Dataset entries
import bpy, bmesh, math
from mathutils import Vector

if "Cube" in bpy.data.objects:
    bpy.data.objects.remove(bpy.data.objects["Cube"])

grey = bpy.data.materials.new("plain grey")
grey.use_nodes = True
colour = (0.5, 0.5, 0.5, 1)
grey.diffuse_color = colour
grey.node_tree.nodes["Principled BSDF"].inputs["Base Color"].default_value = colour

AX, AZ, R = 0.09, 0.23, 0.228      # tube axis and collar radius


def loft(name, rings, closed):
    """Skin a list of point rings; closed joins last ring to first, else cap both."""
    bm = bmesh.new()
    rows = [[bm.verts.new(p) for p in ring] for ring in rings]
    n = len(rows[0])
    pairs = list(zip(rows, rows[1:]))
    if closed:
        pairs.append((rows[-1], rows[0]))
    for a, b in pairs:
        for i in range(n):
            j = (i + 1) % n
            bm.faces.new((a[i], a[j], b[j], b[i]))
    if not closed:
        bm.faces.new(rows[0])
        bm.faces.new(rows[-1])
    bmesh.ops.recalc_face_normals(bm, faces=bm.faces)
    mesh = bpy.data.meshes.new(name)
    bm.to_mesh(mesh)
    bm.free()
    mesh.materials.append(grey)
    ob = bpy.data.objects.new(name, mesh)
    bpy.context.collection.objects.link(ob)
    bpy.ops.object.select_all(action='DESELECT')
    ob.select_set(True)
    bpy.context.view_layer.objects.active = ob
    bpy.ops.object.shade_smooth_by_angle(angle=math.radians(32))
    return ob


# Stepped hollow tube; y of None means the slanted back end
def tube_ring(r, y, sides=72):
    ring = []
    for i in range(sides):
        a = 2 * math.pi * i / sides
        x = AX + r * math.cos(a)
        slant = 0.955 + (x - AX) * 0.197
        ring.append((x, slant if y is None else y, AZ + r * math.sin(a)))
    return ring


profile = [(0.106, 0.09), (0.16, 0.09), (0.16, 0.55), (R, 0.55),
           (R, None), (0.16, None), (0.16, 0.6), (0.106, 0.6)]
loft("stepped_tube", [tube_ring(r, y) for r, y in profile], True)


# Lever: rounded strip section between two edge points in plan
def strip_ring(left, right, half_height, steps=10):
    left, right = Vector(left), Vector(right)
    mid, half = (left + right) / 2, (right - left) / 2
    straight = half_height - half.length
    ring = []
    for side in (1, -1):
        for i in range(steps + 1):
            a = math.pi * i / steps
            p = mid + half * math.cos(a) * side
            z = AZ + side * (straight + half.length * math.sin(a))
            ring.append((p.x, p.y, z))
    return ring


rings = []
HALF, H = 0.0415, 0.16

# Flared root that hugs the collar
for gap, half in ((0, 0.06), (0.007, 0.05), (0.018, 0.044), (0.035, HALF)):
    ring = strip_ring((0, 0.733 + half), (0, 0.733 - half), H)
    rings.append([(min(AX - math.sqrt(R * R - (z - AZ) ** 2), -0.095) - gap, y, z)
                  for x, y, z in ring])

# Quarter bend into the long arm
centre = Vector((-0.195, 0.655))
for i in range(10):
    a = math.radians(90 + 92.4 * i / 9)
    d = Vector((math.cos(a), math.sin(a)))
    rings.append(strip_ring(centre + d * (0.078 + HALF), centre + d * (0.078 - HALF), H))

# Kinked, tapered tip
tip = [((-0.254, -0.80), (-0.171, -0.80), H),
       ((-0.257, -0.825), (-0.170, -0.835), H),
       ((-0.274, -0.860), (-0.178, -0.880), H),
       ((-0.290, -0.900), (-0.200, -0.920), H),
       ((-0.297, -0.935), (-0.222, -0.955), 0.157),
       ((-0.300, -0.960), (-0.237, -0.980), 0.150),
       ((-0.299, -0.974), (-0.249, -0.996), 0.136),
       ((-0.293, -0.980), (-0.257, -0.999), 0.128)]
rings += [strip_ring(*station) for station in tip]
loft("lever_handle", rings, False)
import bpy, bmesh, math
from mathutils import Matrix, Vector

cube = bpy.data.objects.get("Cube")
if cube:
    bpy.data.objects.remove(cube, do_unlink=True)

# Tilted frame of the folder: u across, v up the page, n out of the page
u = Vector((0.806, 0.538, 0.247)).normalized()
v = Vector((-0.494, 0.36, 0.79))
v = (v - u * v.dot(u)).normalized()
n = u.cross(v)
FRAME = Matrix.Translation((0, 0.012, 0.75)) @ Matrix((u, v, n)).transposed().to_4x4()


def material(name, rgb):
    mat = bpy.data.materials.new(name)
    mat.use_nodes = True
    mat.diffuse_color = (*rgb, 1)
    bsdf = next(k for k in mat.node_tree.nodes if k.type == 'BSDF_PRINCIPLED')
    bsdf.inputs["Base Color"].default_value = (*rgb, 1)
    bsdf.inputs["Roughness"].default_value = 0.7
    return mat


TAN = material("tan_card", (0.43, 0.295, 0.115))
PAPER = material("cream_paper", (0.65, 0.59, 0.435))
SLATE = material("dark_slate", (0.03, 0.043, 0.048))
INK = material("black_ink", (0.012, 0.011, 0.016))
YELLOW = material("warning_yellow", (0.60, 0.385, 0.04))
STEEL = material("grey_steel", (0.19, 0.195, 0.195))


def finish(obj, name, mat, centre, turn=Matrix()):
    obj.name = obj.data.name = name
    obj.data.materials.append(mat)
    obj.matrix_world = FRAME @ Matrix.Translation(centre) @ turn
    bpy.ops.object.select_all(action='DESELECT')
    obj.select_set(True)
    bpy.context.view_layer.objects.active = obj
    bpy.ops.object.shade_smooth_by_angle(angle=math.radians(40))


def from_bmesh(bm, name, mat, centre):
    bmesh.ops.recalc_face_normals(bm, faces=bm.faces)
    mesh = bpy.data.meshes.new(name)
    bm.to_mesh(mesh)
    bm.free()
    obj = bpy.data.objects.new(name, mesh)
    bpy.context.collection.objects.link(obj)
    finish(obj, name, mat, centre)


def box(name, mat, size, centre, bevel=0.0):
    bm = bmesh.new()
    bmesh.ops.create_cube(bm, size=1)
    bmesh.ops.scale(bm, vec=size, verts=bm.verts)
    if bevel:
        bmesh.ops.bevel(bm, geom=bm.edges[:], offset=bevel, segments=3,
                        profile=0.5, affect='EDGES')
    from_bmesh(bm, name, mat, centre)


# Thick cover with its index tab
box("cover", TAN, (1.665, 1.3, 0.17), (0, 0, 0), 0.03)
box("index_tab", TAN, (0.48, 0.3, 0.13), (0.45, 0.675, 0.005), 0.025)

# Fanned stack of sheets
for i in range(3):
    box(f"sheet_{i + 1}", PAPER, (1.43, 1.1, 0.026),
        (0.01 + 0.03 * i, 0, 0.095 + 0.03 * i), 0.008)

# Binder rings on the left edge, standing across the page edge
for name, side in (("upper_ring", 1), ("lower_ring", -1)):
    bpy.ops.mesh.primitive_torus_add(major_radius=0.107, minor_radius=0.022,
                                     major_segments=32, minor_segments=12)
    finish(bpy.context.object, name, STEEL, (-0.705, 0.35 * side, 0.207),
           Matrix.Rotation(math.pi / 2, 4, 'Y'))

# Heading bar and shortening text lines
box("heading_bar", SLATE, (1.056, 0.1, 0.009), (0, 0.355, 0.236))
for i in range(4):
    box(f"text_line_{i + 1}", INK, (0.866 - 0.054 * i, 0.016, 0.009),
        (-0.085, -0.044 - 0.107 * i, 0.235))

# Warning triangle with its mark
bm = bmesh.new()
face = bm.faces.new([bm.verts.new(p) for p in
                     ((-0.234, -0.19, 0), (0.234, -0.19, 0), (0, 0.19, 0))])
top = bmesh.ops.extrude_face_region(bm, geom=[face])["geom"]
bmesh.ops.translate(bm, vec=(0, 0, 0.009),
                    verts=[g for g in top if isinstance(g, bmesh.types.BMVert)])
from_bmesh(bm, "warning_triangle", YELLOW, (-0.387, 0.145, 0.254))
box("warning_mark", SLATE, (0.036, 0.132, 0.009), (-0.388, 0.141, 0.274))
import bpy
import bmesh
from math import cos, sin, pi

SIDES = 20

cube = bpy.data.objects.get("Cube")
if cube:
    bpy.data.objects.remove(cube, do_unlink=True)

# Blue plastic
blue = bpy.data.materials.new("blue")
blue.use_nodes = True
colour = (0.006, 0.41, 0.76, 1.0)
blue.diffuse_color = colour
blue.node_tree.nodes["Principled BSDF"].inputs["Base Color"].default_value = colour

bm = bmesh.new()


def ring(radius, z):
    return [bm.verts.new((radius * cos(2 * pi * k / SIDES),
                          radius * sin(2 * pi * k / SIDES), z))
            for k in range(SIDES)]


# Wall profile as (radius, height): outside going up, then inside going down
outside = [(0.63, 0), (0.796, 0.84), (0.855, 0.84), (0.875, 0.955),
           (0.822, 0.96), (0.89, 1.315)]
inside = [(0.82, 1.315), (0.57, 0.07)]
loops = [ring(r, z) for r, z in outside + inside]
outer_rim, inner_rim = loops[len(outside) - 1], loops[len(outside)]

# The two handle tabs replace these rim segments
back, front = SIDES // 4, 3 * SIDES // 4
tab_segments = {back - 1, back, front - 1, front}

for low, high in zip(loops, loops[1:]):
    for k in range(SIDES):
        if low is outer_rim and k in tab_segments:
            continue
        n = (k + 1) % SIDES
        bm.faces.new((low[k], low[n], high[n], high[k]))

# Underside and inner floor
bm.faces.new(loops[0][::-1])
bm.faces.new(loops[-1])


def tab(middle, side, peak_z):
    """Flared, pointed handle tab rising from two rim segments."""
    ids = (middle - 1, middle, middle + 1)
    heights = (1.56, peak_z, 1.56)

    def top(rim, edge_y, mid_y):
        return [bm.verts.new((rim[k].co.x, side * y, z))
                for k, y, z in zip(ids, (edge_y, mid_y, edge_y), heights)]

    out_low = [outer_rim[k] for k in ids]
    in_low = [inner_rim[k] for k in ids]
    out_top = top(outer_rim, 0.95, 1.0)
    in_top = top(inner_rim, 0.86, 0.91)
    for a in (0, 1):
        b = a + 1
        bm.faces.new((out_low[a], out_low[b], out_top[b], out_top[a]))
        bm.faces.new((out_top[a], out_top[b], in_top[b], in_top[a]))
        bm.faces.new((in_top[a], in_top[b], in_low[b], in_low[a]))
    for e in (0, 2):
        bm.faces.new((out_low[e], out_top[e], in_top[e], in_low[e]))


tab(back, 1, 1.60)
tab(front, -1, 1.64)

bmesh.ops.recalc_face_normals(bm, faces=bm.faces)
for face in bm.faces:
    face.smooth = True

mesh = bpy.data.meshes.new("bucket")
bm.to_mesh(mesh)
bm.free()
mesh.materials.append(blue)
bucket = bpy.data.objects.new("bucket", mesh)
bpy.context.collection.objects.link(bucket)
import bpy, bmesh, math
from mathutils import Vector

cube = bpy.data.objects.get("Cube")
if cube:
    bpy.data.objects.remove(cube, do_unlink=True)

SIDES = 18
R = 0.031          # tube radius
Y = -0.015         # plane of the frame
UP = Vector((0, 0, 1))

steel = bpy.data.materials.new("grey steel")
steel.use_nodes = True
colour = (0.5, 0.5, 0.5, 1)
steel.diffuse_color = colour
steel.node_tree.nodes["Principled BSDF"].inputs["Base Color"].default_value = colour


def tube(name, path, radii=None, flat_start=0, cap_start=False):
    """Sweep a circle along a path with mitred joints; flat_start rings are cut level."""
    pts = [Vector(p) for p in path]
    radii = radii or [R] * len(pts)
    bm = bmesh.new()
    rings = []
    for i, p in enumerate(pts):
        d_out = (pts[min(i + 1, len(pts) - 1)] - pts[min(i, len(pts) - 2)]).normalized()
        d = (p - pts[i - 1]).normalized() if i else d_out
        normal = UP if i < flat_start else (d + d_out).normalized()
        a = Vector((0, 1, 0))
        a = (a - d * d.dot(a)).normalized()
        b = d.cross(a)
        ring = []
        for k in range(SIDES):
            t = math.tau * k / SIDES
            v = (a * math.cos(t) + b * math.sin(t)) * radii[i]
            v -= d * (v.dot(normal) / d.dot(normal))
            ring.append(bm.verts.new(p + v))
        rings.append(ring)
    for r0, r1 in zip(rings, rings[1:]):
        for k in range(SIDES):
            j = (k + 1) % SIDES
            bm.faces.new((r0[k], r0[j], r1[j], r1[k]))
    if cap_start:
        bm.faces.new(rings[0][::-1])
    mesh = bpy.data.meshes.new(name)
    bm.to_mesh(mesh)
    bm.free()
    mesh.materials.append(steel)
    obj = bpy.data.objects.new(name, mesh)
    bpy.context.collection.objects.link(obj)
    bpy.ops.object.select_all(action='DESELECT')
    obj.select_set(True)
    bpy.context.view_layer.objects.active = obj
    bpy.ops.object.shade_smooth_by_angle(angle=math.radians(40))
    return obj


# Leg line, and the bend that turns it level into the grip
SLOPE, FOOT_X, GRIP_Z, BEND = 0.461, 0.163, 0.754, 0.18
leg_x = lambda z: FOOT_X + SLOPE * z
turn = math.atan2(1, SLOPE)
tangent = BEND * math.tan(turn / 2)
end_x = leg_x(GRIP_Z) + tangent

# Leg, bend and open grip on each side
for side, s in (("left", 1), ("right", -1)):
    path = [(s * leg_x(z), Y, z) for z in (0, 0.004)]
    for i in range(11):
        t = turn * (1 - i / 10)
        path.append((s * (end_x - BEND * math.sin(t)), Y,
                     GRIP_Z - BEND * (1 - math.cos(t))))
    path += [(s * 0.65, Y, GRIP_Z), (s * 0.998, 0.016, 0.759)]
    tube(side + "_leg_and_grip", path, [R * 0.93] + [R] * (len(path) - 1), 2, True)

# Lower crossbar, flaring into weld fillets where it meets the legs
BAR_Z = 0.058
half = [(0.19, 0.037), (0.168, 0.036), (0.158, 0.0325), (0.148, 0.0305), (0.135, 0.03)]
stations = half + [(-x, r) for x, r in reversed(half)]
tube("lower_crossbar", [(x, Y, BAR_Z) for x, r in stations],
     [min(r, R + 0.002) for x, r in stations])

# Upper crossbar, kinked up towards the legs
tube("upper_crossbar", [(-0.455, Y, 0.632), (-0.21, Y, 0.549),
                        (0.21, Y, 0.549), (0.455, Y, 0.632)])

● WHAT IS REQUIRED: As listed above, the lines from the line with "v -= d * (v.dot(normal)" to the line with "[min(r, R +" are to be echoed exactly, with both ends included and nothing added.

● SOLUTION BELOW:
            v -= d * (v.dot(normal) / d.dot(normal))
            ring.append(bm.verts.new(p + v))
        rings.append(ring)
    for r0, r1 in zip(rings, rings[1:]):
        for k in range(SIDES):
            j = (k + 1) % SIDES
            bm.faces.new((r0[k], r0[j], r1[j], r1[k]))
    if cap_start:
        bm.faces.new(rings[0][::-1])
    mesh = bpy.data.meshes.new(name)
    bm.to_mesh(mesh)
    bm.free()
    mesh.materials.append(steel)
    obj = bpy.data.objects.new(name, mesh)
    bpy.context.collection.objects.link(obj)
    bpy.ops.object.select_all(action='DESELECT')
    obj.select_set(True)
    bpy.context.view_layer.objects.active = obj
    bpy.ops.object.shade_smooth_by_angle(angle=math.radians(40))
    return obj


# Leg line, and the bend that turns it level into the grip
SLOPE, FOOT_X, GRIP_Z, BEND = 0.461, 0.163, 0.754, 0.18
leg_x = lambda z: FOOT_X + SLOPE * z
turn = math.atan2(1, SLOPE)
tangent = BEND * math.tan(turn / 2)
end_x = leg_x(GRIP_Z) + tangent

# Leg, bend and open grip on each side
for side, s in (("left", 1), ("right", -1)):
    path = [(s * leg_x(z), Y, z) for z in (0, 0.004)]
    for i in range(11):
        t = turn * (1 - i / 10)
        path.append((s * (end_x - BEND * math.sin(t)), Y,
                     GRIP_Z - BEND * (1 - math.cos(t))))
    path += [(s * 0.65, Y, GRIP_Z), (s * 0.998, 0.016, 0.759)]
    tube(side + "_leg_and_grip", path, [R * 0.93] + [R] * (len(path) - 1), 2, True)

# Lower crossbar, flaring into weld fillets where it meets the legs
BAR_Z = 0.058
half = [(0.19, 0.037), (0.168, 0.036), (0.158, 0.0325), (0.148, 0.0305), (0.135, 0.03)]
stations = half + [(-x, r) for x, r in reversed(half)]
tube("lower_crossbar", [(x, Y, BAR_Z) for x, r in stations],
     [min(r, R + 0.002) for x, r in stations])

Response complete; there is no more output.